The Obscurer

Bin Round

When people moan about their council tax, the usual complaint goes something like “£1000 a year for emptying my fucking bins”, as if that is the only function the local authorities perform. Expect more of these comments with the annual warning that council tax is expected to rise sharply next year.

But I feel sorry for councils (and incidentally, no, I don’t work for one). They have to take responsibility for doing numerous jobs that need to be done, even though some people would rather they were not done at all (and which they certainly don’t want to pay for). That is a fairly thankless task. Take social services; many resent paying council tax for a service that sticks its nannying nose into other peoples’ business, and which helps people who can’t be bothered to help themselves. Why should the state assist authors of their own destruction such as gym-slip mums and their many squealing offspring when we don’t receive (or need) such help? If social services must exist then let it be a shoestring, skeleton sort of organisation, receiving just the minimum funding from local authority revenue. But then we hear of a horror story, such as the case of Victoria Climbie, and we suddenly expect social services to do anything and everything, to have limitless resources and to spare no effort in saving an innocent and deserving life.

And it seems to be getting worse. Every bright idea that central government comes up with appears to involve the local council doing the actual running of the scheme, and all without any extra funding. While power and decision making get more centralised, the responsibility for enacting these decisions is dumped at the door of local government. And so it goes on. Are the police too busy to respond to calls regarding noise nuisance? Well, rather than increase police resources let’s just move responsibility for envirionmental health onto the council. These new licensing laws could mean a lot of extra work for the magistrates’ courts to deal with; why not shift the duty onto the town hall mandarins? The examples are so numerous that I can’t remember them all now; phrases like “new legislation means that responsibility for enforcement now lies with the local authority” are issued so often that I barely notice.

Our council tax is paying for a lot more than just our bins being emptied, and it is having to pay for still more with each new central government decree; ironic, then, that increasingly the local council itself is being used as the dustbin for the country, taking on all the roles that no one else can be bothered with anymore.

Gone Again

So, before we really got reacquainted, David Blunkett has had to resign again. I can’t say I have been following the to-ings and fro-ings of this one very closely, so I can’t offer an opinion on whether his going is justified; although it is probably common sense. The media had clearly scented blood and just weren’t going to let it lie, and I had the feeling that there would be a drip-drip of further stories being released, either real or imagined, until he finally went.
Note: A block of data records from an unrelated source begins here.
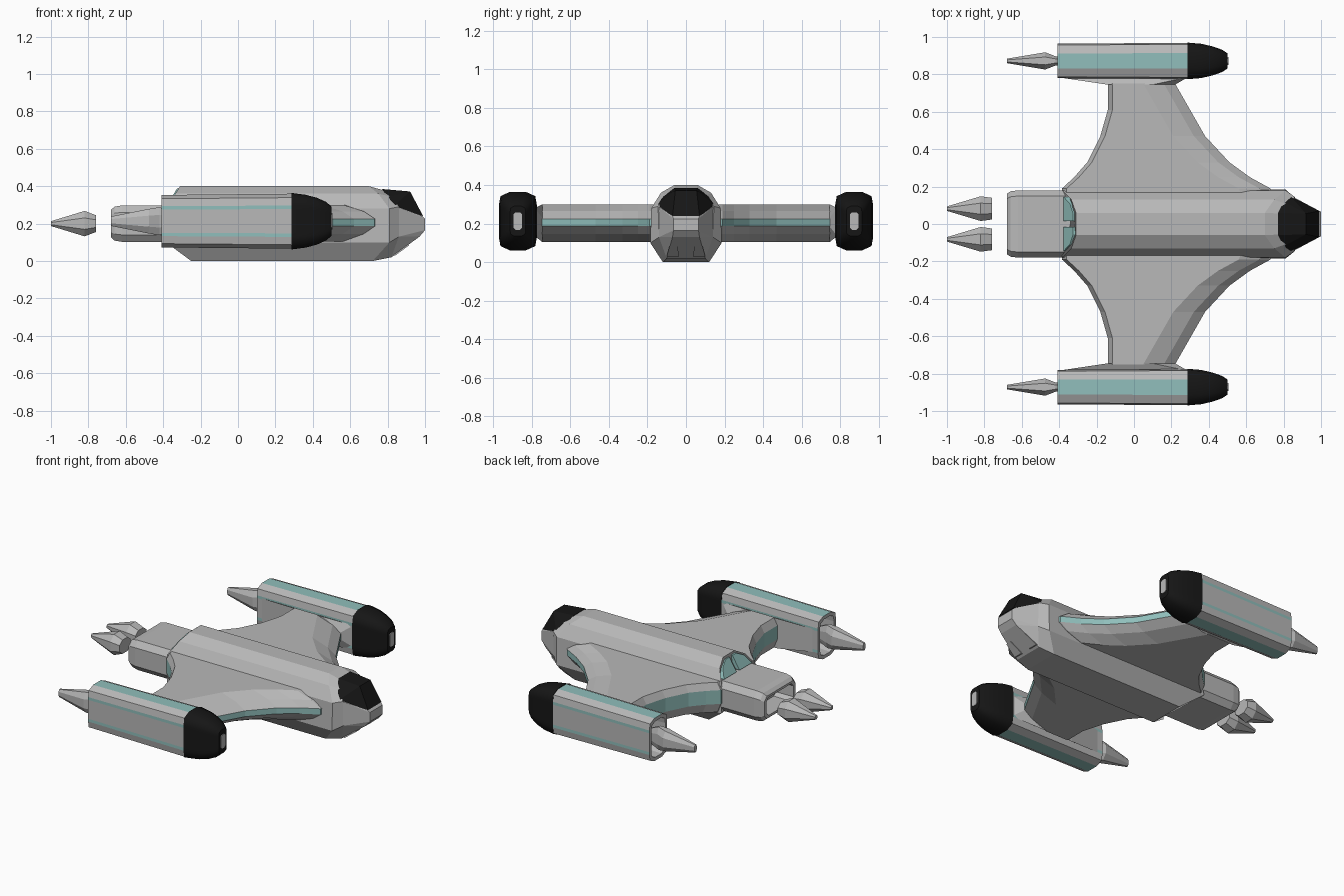
import bpy, bmesh

if "Cube" in bpy.data.objects:
    bpy.data.objects.remove(bpy.data.objects["Cube"])


def colour(name, rgb):
    m = bpy.data.materials.new(name)
    m.diffuse_color = (*rgb, 1)
    m.use_nodes = True
    m.node_tree.nodes["Principled BSDF"].inputs["Base Color"].default_value = m.diffuse_color
    return m


GREY = colour("hull_grey", (0.48, 0.48, 0.48))
TEAL = colour("teal", (0.28, 0.52, 0.50))
BLACK = colour("black", (0.008, 0.008, 0.008))


def finish(name, bm, mats):
    bmesh.ops.recalc_face_normals(bm, faces=bm.faces)
    me = bpy.data.meshes.new(name)
    bm.to_mesh(me)
    bm.free()
    for m in mats:
        me.materials.append(m)
    ob = bpy.data.objects.new(name, me)
    bpy.context.collection.objects.link(ob)
    return ob


def loft(name, rings, mats=(GREY,), accent=(), accent_rows=0, smooth=False):
    """Skin closed rings; accent edges use the second material."""
    bm = bmesh.new()
    vs = [[bm.verts.new(p) for p in r] for r in rings]
    n = len(rings[0])
    for i in range(len(vs) - 1):
        for j in range(n):
            k = (j + 1) % n
            f = bm.faces.new((vs[i][j], vs[i][k], vs[i + 1][k], vs[i + 1][j]))
            f.smooth = smooth
            if i < accent_rows and j in accent:
                f.material_index = 1
    bm.faces.new(vs[0])
    bm.faces.new(vs[-1])
    return finish(name, bm, mats)


def hull(name, pts, mat=GREY, mirror=False):
    """Convex solid around a few points."""
    bm = bmesh.new()
    for x, y, z in pts:
        bm.verts.new((x, y, z))
        if mirror:
            bm.verts.new((x, -y, z))
    res = bmesh.ops.convex_hull(bm, input=bm.verts)
    bmesh.ops.delete(bm, geom=[v for v in bm.verts if not v.link_faces], context='VERTS')
    bmesh.ops.dissolve_limit(bm, angle_limit=0.02, verts=bm.verts, edges=bm.edges)
    return finish(name, bm, (mat,))


def sym(half):
    """Close a half section (x, y, z) by mirroring in y."""
    return half + [(x, -y, z) for x, y, z in reversed(half)]


def section(half, x, cy, cz, s=1, sy=None):
    sy = s if sy is None else sy
    return [(x, cy + y * sy, cz + z * s) for _, y, z in sym([(0, a, b) for a, b in half])]


# fuselage with slanted rear and bevelled front
loft("fuselage", [
    sym([(-.31, .06, .40), (-.335, .13, .36), (-.385, .18, .28), (-.385, .185, .10), (-.25, .12, 0)]),
    sym([(.70, .06, .40), (.75, .13, .36), (.81, .18, .28), (.81, .185, .10), (.72, .12, 0)]),
    sym([(.79, .055, .375), (.82, .105, .345), (.86, .145, .29), (.86, .14, .13), (.82, .10, .02)]),
])

# nose and canopy
hull("nose", [(.80, .10, .33), (.85, .145, .29), (.86, .14, .13), (.82, .10, .02), (.985, .07, .24),
              (1.0, .065, .225), (1.0, .065, .165), (.97, .07, .13)], mirror=True)
hull("canopy", [(.77, .06, .385), (.92, .055, .372), (.84, .145, .30), (.80, .12, .34),
                (.99, .07, .24), (.86, .135, .28)], BLACK, mirror=True)

# tail block with hollow exhaust
tail = [(.15, .0975), (.18, .06), (.18, -.06), (.15, -.0975)]
loft("tail_block", [section(tail, x, 0, .2, s, w) for x, s, w in
                    [(-.34, 1, 1), (-.62, 1, 1), (-.66, .93, .97), (-.68, .75, .90),
                     (-.68, .60, .78), (-.56, .52, .72)]])

# rear window panes and lower intake panes
for s, side in ((1, "left"), (-1, "right")):
    pane = [(.015, .305), (.145, .305), (.11, .36), (.055, .388), (.015, .388)]
    hull("rear_window_" + side,
         [(-.31 - (.40 - z) * .625 + d, s * y, z) for y, z in pane for d in (-.008, .02)], TEAL)
    intake = [(.035, .03), (.10, .03), (.085, .085), (.045, .085)]
    hull("lower_intake_" + side,
         [(.82 + (z - .02) * 1.36 + d, s * y, z) for y, z in intake for d in (.008, -.03)])

# wing stations: y, leading edge x, trailing edge x
stations = [(.14, .75, -.39), (.19, .73, -.385), (.25, .62, -.32), (.33, .51, -.25),
            (.47, .38, -.18), (.61, .30, -.14), (.75, .22, -.14)]
nac = [(.04, .14), (.085, .12), (.0925, .08), (.0925, .062), (.0925, -.062),
       (.0925, -.08), (.085, -.12), (.04, -.14)]
vent = [(.012, .045), (.022, .035), (.022, -.035), (.012, -.045)]
jet = [(.45, 1), (1, .45), (1, -.45), (.45, -1)]


def flame(name, cy, cz, rows):
    loft(name, [[(x, cy + y * w, cz + z * h) for _, y, z in sym([(0, a, b) for a, b in jet])]
                for x, w, h in rows])


for s, side in ((1, "left"), (-1, "right")):
    rings = []
    for y, a, b in stations:
        rings.append([(x, s * y, z) for x, z in [
            (a, .187), (a, .225), (a - .06, .265), (a - .17, .30), (b + .025, .30), (b, .255),
            (b, .165), (b + .025, .105), (a - .17, .105), (a - .06, .145)]])
    loft("wing_" + side, rings, (GREY, TEAL), {0, 5}, 9)

    # fairing where the wing meets the pod
    hull("pod_fairing_" + side,
         [(x, s * .745, z) for x in (-.14, .10) for z in (.105, .30)] +
         [(.22, s * .745, z) for z in (.185, .23)] +
         [(x, s * .785, z) for x in (-.41, .288) for z in (.135, .28)])

    # engine pod, black nose cap, vent
    cy, cz = s * .872, .213
    loft("engine_pod_" + side, [section(nac, x, cy, cz, k, w) for x, k, w in
                                [(.29, 1.05, 1.04), (-.41, 1, 1), (-.41, .84, .78), (-.28, .80, .72)]],
         (GREY, TEAL), {2, 4, 7, 10, 12, 15}, 1)
    loft("pod_nose_" + side, [section(nac, x, cy, cz, k, w) for x, k, w in
                              [(.285, 1.08, 1.06), (.36, 1.01, .99), (.42, .90, .84),
                               (.47, .74, .65), (.50, .56, .44)]], (BLACK,), smooth=True)
    loft("pod_vent_" + side, [section(vent, x, cy, cz) for x in (.48, .504)])

    # exhaust cones
    flame("pod_exhaust_" + side, cy, cz,
          [(-.36, .015, .05), (-.42, .025, .075), (-.475, .046, .066), (-.68, .012, .025)])
    flame("tail_exhaust_" + side, s * .082, .2,
          [(-.76, .058, .045), (-.82, .066, .068), (-1.0, .012, .013)])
Better to spare us all and just go early.

But why did I assume there would be further revelations in the press? Why didn’t I just think that what has been revealed so far would be the end of it, and that having ridden the storm Blunkett would be allowed to continue in his job?

Perhaps because whenever the media do scent blood it always seems that more and more stories do come out until the situation is resolved in the inevitable way. Has there ever been a case where the press have got themselves into a feeding frenzy over a politician, continually featured him or her on their front pages, detailed further twists and turns in the tale, only for the story itself to blow itself out without a sacking or resignation?

I can’t think of one. There always seems an endless stream of scandals once a politician’s credit has been used up and the press decide to bring someone down; which makes you wonder what the other politicians are up to, the ones the media choose not to write about…until perhaps they feel it is worth their while.